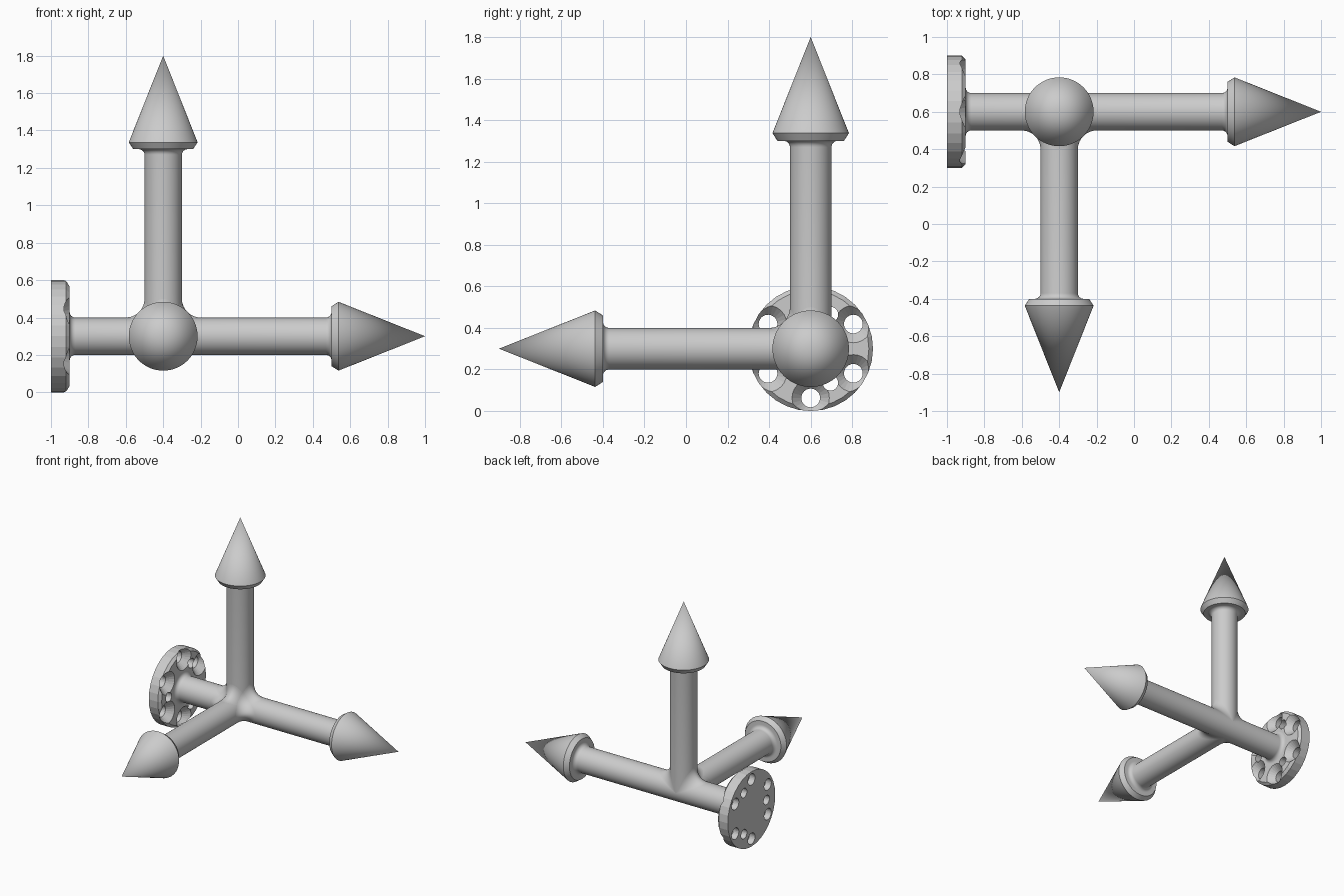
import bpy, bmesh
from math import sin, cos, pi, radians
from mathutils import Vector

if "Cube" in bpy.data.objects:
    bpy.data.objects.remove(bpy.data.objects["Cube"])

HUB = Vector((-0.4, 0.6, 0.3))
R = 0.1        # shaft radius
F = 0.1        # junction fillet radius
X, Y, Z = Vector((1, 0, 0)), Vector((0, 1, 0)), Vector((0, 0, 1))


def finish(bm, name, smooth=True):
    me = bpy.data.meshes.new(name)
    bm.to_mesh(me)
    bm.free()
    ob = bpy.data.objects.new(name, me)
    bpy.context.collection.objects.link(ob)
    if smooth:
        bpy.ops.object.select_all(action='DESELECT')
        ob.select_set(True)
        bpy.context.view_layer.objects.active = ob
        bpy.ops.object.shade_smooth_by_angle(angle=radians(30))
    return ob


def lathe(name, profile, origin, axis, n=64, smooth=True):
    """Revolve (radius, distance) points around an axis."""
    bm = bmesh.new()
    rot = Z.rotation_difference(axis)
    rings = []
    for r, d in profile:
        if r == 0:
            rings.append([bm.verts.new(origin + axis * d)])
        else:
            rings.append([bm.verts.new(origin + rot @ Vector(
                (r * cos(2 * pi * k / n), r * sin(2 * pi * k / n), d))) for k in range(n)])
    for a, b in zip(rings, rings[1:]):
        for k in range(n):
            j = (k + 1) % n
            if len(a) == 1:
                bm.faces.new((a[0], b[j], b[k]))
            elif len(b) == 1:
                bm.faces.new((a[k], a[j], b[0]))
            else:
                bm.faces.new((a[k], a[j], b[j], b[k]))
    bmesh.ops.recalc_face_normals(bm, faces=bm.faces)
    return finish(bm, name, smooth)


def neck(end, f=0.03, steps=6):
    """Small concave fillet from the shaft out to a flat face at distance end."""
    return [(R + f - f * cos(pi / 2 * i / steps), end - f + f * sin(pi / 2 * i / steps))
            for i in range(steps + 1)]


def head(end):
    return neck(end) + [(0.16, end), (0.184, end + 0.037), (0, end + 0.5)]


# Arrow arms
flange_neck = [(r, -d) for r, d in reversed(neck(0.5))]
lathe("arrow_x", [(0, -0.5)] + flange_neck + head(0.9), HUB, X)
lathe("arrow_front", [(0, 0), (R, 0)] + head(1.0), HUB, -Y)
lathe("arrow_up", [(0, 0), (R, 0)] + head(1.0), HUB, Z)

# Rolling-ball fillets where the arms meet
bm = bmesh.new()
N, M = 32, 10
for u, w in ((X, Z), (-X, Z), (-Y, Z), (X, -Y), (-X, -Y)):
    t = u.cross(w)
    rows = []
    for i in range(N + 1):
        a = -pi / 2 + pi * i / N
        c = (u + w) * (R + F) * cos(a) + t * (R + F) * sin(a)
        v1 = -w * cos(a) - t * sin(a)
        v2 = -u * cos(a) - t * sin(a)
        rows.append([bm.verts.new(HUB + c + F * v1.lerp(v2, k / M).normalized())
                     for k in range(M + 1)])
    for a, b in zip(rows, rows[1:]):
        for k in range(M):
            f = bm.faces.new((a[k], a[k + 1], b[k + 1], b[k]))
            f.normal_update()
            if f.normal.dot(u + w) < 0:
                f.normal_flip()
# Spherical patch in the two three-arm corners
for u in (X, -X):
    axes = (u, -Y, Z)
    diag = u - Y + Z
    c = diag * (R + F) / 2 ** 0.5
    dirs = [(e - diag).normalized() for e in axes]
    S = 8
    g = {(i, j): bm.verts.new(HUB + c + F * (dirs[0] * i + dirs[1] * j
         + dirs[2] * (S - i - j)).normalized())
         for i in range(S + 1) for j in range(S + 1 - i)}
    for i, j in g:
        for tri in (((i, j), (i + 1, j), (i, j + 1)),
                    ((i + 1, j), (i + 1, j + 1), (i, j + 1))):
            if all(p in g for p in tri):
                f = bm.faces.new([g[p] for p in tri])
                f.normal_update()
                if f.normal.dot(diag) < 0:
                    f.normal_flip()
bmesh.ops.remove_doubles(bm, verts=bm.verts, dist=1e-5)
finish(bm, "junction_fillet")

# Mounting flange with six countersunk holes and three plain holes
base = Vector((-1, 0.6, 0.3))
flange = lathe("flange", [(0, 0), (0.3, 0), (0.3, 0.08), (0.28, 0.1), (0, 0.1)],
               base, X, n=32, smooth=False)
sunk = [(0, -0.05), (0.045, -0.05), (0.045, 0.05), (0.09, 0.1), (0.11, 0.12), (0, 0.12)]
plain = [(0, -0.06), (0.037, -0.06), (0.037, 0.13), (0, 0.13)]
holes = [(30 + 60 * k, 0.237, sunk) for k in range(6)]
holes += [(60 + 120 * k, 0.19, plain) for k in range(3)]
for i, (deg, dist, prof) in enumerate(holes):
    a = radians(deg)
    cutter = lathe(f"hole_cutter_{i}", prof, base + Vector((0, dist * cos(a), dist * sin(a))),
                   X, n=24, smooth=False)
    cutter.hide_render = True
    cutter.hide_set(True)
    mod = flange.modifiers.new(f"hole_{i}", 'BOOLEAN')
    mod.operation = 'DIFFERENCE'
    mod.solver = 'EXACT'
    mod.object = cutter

--------------------

- _Work task_: Find the string "head" in the material above, and report every line where it occurs.

- _Answer for the task_:
def head(end):
lathe("arrow_x", [(0, -0.5)] + flange_neck + head(0.9), HUB, X)
lathe("arrow_front", [(0, 0), (R, 0)] + head(1.0), HUB, -Y)
lathe("arrow_up", [(0, 0), (R, 0)] + head(1.0), HUB, Z)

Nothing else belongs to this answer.